WHAT OTHERS ARE SAYING
The UNHRC: A History of Hypocrisy
JUNE 3, 2008 – The UN Human Rights Council (HRC) has once again proven itself to be a complete sham. During last week’s General Assembly elections, the UN selected 15 countries to serve three-year terms within the HRC. Of those 15 new member States, five—Pakistan, Bahrain, Burkina Faso, Gabon and Zambia—have come under fire for human rights violations.
These five countries are not the only questionable members with seats on the Human Rights Council, however. More than one third of the HRC member States (16 of 47) are members of the Organization of the Islamic Conference (OIC), which has a spotty record on human rights issues. Five of the 16 OIC members with seats in the HRC (Saudi Arabia, Pakistan, Egypt and Indonesia) were listed in the ICC 2008 Hall of Shame report as being among the world’s worst persecutors of Christians. Crimes against Christians have included forced conversion to Islam, detainment, arrests, imprisonment, rape and murder.
The OIC members of the Human Rights Council have a disturbing history of protecting the rights and beliefs of Muslims, while pointedly ignoring the plight of Christians who are victims of Islamic jihad. In March, for example, the OIC members drafted and passed a UN-sanctioned resolution that calls for the reporting of all instances of defamation of religions, and “in particular [emphasis added-where is the emphasis? I don’t see it] on the serious implications of Islamaphobia.” In reality, this resolution is a cleverly-disguised attempt by Muslim countries to extend repressive blasphemy laws to the entire world. In response to such events as the Danish cartoon “crisis,” Muslim countries want the rest of the world to abide by the same laws against insulting Muhammad or the Quran that are currently in force in places like Pakistan and Saudi Arabia. When it comes to defaming other religions, however, such as Christianity or Buddhism, Muslim countries show no signs of tolerance.
Here are just a few recent examples that prove the hypocrisy of the resolution—and the council that enforced it:

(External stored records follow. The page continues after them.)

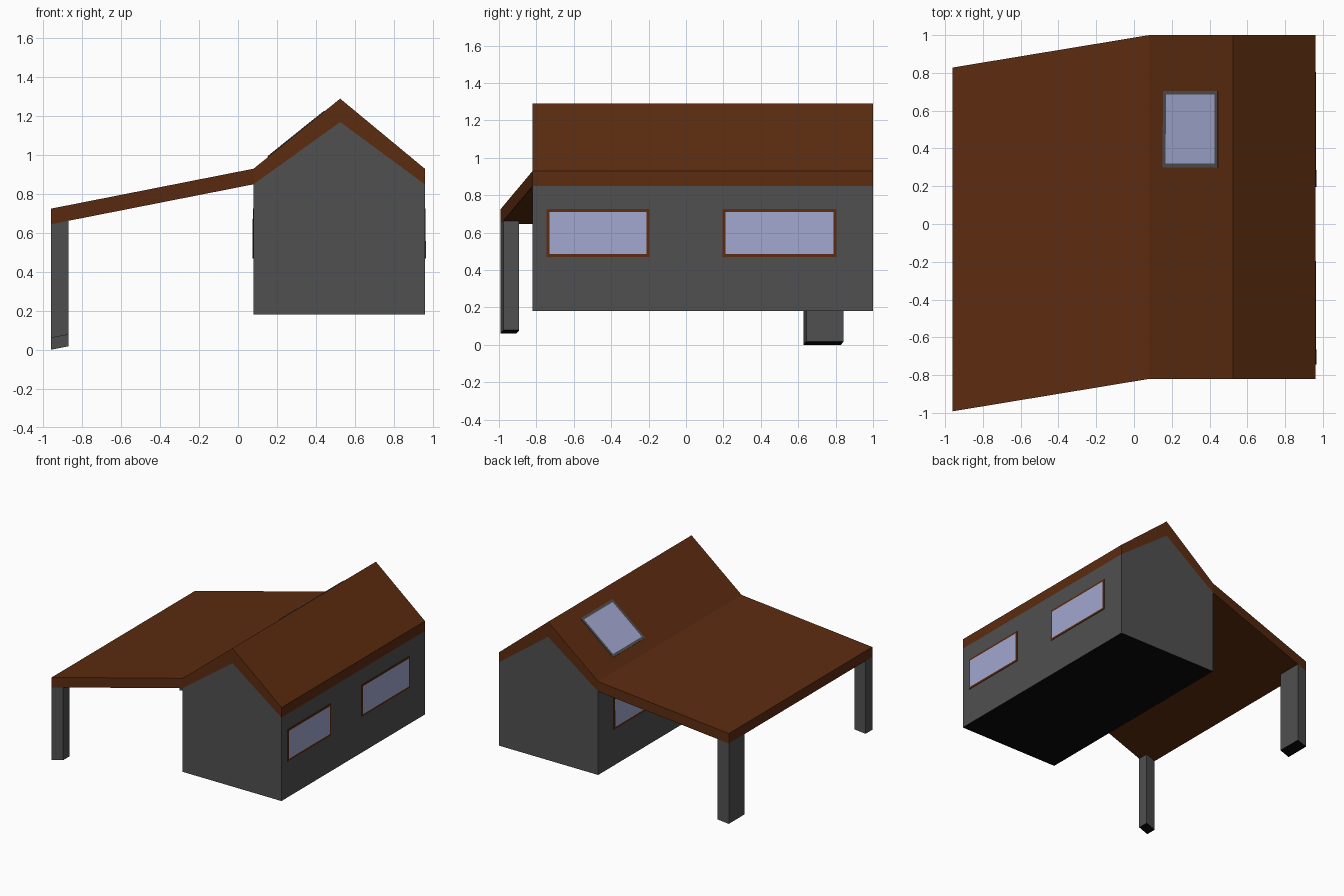
import bpy
import bmesh
from mathutils import Vector

cube = bpy.data.objects.get("Cube")
if cube:
    bpy.data.objects.remove(cube)


def material(name, rgb):
    m = bpy.data.materials.new(name)
    m.use_nodes = True
    m.diffuse_color = (*rgb, 1)
    m.node_tree.nodes["Principled BSDF"].inputs["Base Color"].default_value = (*rgb, 1)
    return m


GREY = material("grey wall", (0.08, 0.08, 0.08))
BROWN = material("brown wood", (0.107, 0.025, 0.005))
GLASS = material("pale blue glass", (0.36, 0.39, 0.63))
BLACK = material("black underside", (0.003, 0.003, 0.003))

FRONT, BACK = -0.82, 1.0
EAVE, RIDGE, OUTER = 0.08, 0.525, 0.96
SKEW = 0.165


def shift(x):
    """The open shelter leans toward the front, left of the house."""
    return SKEW * min(0, x - EAVE)


def finish(name, bm, mats):
    bmesh.ops.recalc_face_normals(bm, faces=bm.faces[:])
    mesh = bpy.data.meshes.new(name)
    bm.to_mesh(mesh)
    bm.free()
    for m in mats:
        mesh.materials.append(m)
    ob = bpy.data.objects.new(name, mesh)
    bpy.context.collection.objects.link(ob)
    return ob


def prism(name, profile, y0, y1):
    """Extrude an x-z profile along y; undersides become black."""
    bm = bmesh.new()
    a, b = [[bm.verts.new((x, y + shift(x), z)) for x, z in profile] for y in (y0, y1)]
    bm.faces.new(a)
    bm.faces.new(b)
    n = len(profile)
    for i in range(n):
        j = (i + 1) % n
        bm.faces.new((a[i], a[j], b[j], b[i]))
    bmesh.ops.recalc_face_normals(bm, faces=bm.faces[:])
    for f in bm.faces:
        f.material_index = int(f.normal.z < -0.5)
    return finish(name, bm, [GREY, BLACK])


def window(name, corner, u, v, border, frame):
    """Thin framed pane spanned by u and v, facing u x v."""
    corner, u, v = Vector(corner), Vector(u), Vector(v)
    n = u.cross(v).normalized()
    bm = bmesh.new()
    base = [corner + n * 0.001, corner + u, corner + u + v, corner + v]
    face = bm.faces.new([bm.verts.new(p) for p in base])
    out = bmesh.ops.extrude_face_region(bm, geom=[face])["geom"]
    for vert in [g for g in out if isinstance(g, bmesh.types.BMVert)]:
        vert.co += n * 0.004
    bmesh.ops.recalc_face_normals(bm, faces=bm.faces[:])
    top = max(bm.faces, key=lambda f: f.normal.dot(n))
    bmesh.ops.inset_individual(bm, faces=[top], thickness=border)
    top.material_index = 1
    return finish(name, bm, [frame, GLASS])


# House body with gable ends
prism("house_body", [(EAVE, 0.18), (OUTER, 0.18), (OUTER, 0.85),
                     (RIDGE, 1.17), (EAVE, 0.85)], FRONT, BACK)

# Posts, cut along the roof slope
for name, low, y0, y1 in (("front_post", 0.06, FRONT, FRONT + 0.085),
                          ("back_post", 0.0, BACK - 0.2, BACK)):
    prism(name, [(-OUTER, low), (-0.87, low + 0.018), (-0.87, 0.663), (-OUTER, 0.645)], y0, y1)

# Folded roof slab over house and shelter
bm = bmesh.new()
rings = []
for x, top, bottom in ((-OUTER, 0.725, 0.645), (EAVE, 0.93, 0.85),
                       (RIDGE, 1.29, 1.17), (OUTER, 0.93, 0.85)):
    rings.append([bm.verts.new((x, y + shift(x), z)) for y, z in
                  ((FRONT, bottom), (BACK, bottom), (BACK, top), (FRONT, top))])
for r, s in zip(rings, rings[1:]):
    for i in range(4):
        j = (i + 1) % 4
        bm.faces.new((r[i], r[j], s[j], s[i]))
bm.faces.new(rings[0])
bm.faces.new(rings[-1])
finish("roof", bm, [BROWN])

# Windows in both long walls
for place, y0, y1 in (("front", -0.745, -0.195), ("back", 0.195, 0.805)):
    size, up = y1 - y0, (0, 0, 0.255)
    window("left_" + place + "_window", (OUTER, y0, 0.47), (0, size, 0), up, 0.022, BROWN)
    window("right_" + place + "_window", (EAVE, y1, 0.47), (0, -size, 0), up, 0.022, BROWN)

# Skylight on the inner slope
pitch = (1.29 - 0.93) / (RIDGE - EAVE)
window("skylight", (0.155, 0.3, 0.93 + (0.155 - EAVE) * pitch),
       (0.29, 0, 0.29 * pitch), (0, 0.405, 0), 0.029, GREY)
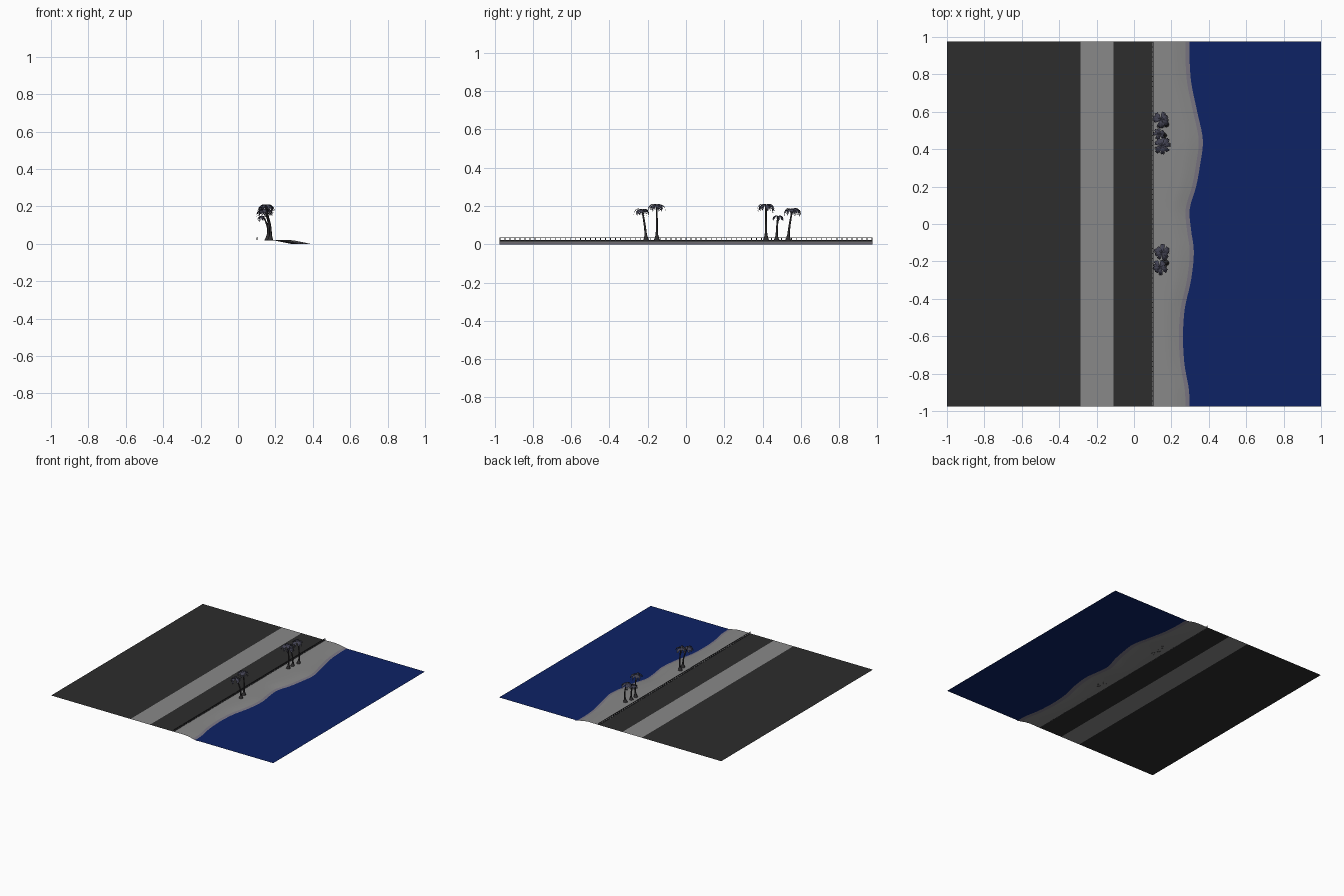
import bpy, bmesh, math, random
from mathutils import Vector, Matrix

if "Cube" in bpy.data.objects:
    bpy.data.objects.remove(bpy.data.objects["Cube"])

random.seed(4)
HALF_Y = 0.975
LAND_Z, SEA_Z = 0.02, 0.004


def material(name, r, g, b):
    m = bpy.data.materials.new(name)
    m.diffuse_color = (r, g, b, 1)
    m.use_nodes = True
    m.node_tree.nodes["Principled BSDF"].inputs["Base Color"].default_value = m.diffuse_color
    return m


ASPHALT = material("dark asphalt", 0.026, 0.026, 0.026)
SAND = material("grey sand", 0.25, 0.25, 0.25)
WET = material("wet sand", 0.205, 0.19, 0.235)
SEA = material("deep blue sea", 0.004, 0.016, 0.13)
TRUNK = material("dark bark", 0.03, 0.028, 0.03)
LEAF = material("dusky leaf", 0.055, 0.055, 0.085)
RAIL = material("dark railing", 0.045, 0.045, 0.05)


def finish(bm, name, *mats, smooth=False):
    me = bpy.data.meshes.new(name)
    bm.to_mesh(me)
    bm.free()
    for m in mats:
        me.materials.append(m)
    for p in me.polygons:
        p.use_smooth = smooth
    ob = bpy.data.objects.new(name, me)
    bpy.context.collection.objects.link(ob)
    return ob


# Flat land strips
def strip(name, x0, x1, mat):
    bm = bmesh.new()
    bm.faces.new([bm.verts.new(c) for c in (
        (x0, -HALF_Y, LAND_Z), (x1, -HALF_Y, LAND_Z),
        (x1, HALF_Y, LAND_Z), (x0, HALF_Y, LAND_Z))])
    finish(bm, name, mat)


strip("inland_ground", -1, -0.285, ASPHALT)
strip("pale_path", -0.285, -0.11, SAND)
strip("road", -0.11, 0.10, ASPHALT)

# Shoreline as a smooth curve through a few points (y, x)
SHORE = [(-0.975, 0.297), (-0.88, 0.293), (-0.75, 0.270), (-0.6, 0.262),
         (-0.45, 0.272), (-0.3, 0.305), (-0.15, 0.32), (-0.03, 0.305),
         (0.08, 0.298), (0.2, 0.332), (0.32, 0.354), (0.45, 0.368),
         (0.6, 0.338), (0.75, 0.307), (0.88, 0.297), (0.975, 0.297)]


def shore_line(steps=5):
    out = []
    n = len(SHORE)
    for i in range(n - 1):
        a, b, c, d = (Vector(SHORE[max(0, min(n - 1, i + k))]) for k in (-1, 0, 1, 2))
        for s in range(steps):
            t = s / steps
            p = 0.5 * (2 * b + (c - a) * t + (2 * a - 5 * b + 4 * c - d) * t * t
                       + (3 * b - a - 3 * c + d) * t ** 3)
            out.append((p.x, p.y))
    return out + [SHORE[-1]]


def sheet(name, section, mats, wet_from=99, smooth=False):
    """Loft a cross-section, given as a function of the shore x, along y."""
    bm = bmesh.new()
    rows = [[bm.verts.new((x, y, z)) for x, z in section(s)] for y, s in shore_line()]
    for r0, r1 in zip(rows, rows[1:]):
        for j in range(len(r0) - 1):
            f = bm.faces.new((r0[j], r0[j + 1], r1[j + 1], r1[j]))
            f.material_index = int(j >= wet_from)
    finish(bm, name, *mats, smooth=smooth)


sheet("beach", lambda s: [(0.10, LAND_Z), (s - 0.10, LAND_Z + 0.001),
                          (s - 0.06, 0.0165), (s - 0.022, 0.0085),
                          (s, SEA_Z), (s + 0.02, 0)],
      (SAND, WET), wet_from=3, smooth=True)
sheet("sea", lambda s: [(s, SEA_Z), (1, SEA_Z)], (SEA,))


# Promenade railing: posts and two rails
def box(bm, centre, size):
    bmesh.ops.create_cube(bm, size=1, matrix=Matrix.Translation(centre)
                          @ Matrix.Diagonal((*size, 1)))


bm = bmesh.new()
box(bm, (0.102, 0, 0.034), (0.003, 2 * HALF_Y, 0.003))
box(bm, (0.102, 0, 0.021), (0.003, 2 * HALF_Y, 0.002))
POSTS = 75
for i in range(POSTS):
    y = -HALF_Y + 0.003 + i * (2 * HALF_Y - 0.006) / (POSTS - 1)
    box(bm, (0.102, y, 0.0275), (0.004, 0.004, 0.015))
finish(bm, "railing", RAIL)


# Palm trees
def frond(bm, origin, angle, length, rise):
    """Arching rib with pairs of pointed leaflets hanging from it."""
    out = Vector((math.cos(angle), math.sin(angle), 0))
    side = Vector((-out.y, out.x, 0))
    up = Vector((0, 0, 1))
    n = 8
    rib = [origin + out * length * math.sin(t * 1.45)
           + up * length * (rise * t - (rise + 0.55) * t * t)
           for t in (i / n for i in range(n + 1))]
    for i in range(n):
        t = (i + 0.5) / n
        w = length * 0.30 * math.sin(math.pi * (0.15 + 0.8 * t))
        fwd = (rib[i + 1] - rib[i]) * 1.3
        for s in (-1, 1):
            tip = rib[i + 1] + fwd + side * s * w - up * w * 0.55
            mid = rib[i] + fwd * 0.6 + side * s * w * 0.6 - up * w * 0.15
            bm.faces.new([bm.verts.new(c) for c in (rib[i], rib[i + 1], tip, mid)])


def palm(name, base, crown, size, fronds):
    # Trunk: flared foot, bending towards the crown
    b = Vector((*base, LAND_Z - 0.001))
    c = Vector(crown)
    ctrl = Vector((b.x + 0.012, b.y * 0.8 + c.y * 0.2, (b.z + c.z) / 2))
    bm = bmesh.new()
    rings = []
    for i in range(13):
        t = i / 12
        p = b * (1 - t) ** 2 + ctrl * 2 * t * (1 - t) + c * t * t
        r = 0.0065 - 0.0025 * t + 0.010 * max(0, 1 - t / 0.2) ** 1.3
        rings.append([bm.verts.new(p + Vector((r * math.cos(a), r * math.sin(a), 0)))
                      for a in (k * math.tau / 8 for k in range(8))])
    for r0, r1 in zip(rings, rings[1:]):
        for k in range(8):
            bm.faces.new((r0[k], r0[(k + 1) % 8], r1[(k + 1) % 8], r1[k]))
    bm.faces.new(rings[-1])
    finish(bm, name + "_trunk", TRUNK, smooth=True)

    # Crown of fronds
    bm = bmesh.new()
    for i in range(fronds):
        a = math.tau * i / fronds + random.uniform(-0.2, 0.2)
        frond(bm, c, a, size * random.uniform(0.85, 1.1), (0.5, 0.9)[i % 2])
    finish(bm, name + "_fronds", LEAF)


PALMS = [((0.172, -0.208), (0.140, -0.230, 0.180), 0.040, 9),
         ((0.158, -0.152), (0.150, -0.153, 0.205), 0.043, 9),
         ((0.160, 0.418), (0.150, 0.418, 0.205), 0.046, 9),
         ((0.160, 0.473), (0.135, 0.480, 0.146), 0.033, 8),
         ((0.172, 0.533), (0.145, 0.557, 0.183), 0.042, 9)]
for i, args in enumerate(PALMS):
    palm(f"palm_{i + 1}", *args)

1) In the resolution, the HRC states that it “deplores the use of the print, audio-visual and electronic media, including the internet, and any other means to incite acts of violence, xenophobia or related intolerance and discrimination towards Islam or any religion.” Saudi Arabia (a member of OIC and the HRC) apparently has no qualms about using the media to incite intolerance and discrimination, however.
On March 30, leading Saudi cleric Muhammad Al-Munajid conducted an interview on Al-Majd TV, in which he called Westerners and journalists “lowlifes” and “fools and heretics” and spoke of the danger of people turning to Christianity and Buddhism if given too much freedom. He said that freedom “is very dangerous.”
2) The HRC resolution claims to “strongly deplore physical attacks and assaults on businesses, cultural centers and places of worship of all religions as well as targeting of religious symbols,” but a number of HRC member States are guilty of such attacks.
The Indonesian Human Rights Commission recently stated that violence against churches is “common in the provinces of West Java, Banten, Central Java, South Sulawesi and Bengkulu.” Furthermore, in Pakistan, mob attacks on churches have become routine. A church graveyard was destroyed just last week, and in March, a mob attacked a church and injured the pastor and a number of parishioners. During the attack, the Muslim attackers reportedly insulted Jesus Christ. Four days earlier, an unknown assailant had slashed the throat of a nun. The government itself might not be responsible for the attacks, but they are certainly failing taking action to prevent them.
These are just a few of the numerous examples of violence and discrimination that Christians face in the very countries that have been elected to the UN Human Rights Council. And until the UN stops electing countries that ignore the human rights violations in their own backyards, the UN Human Rights Council will continue to be a complete fraud.
Source: International Christian Concern’s “Crossing the Bridge” June 3, 2008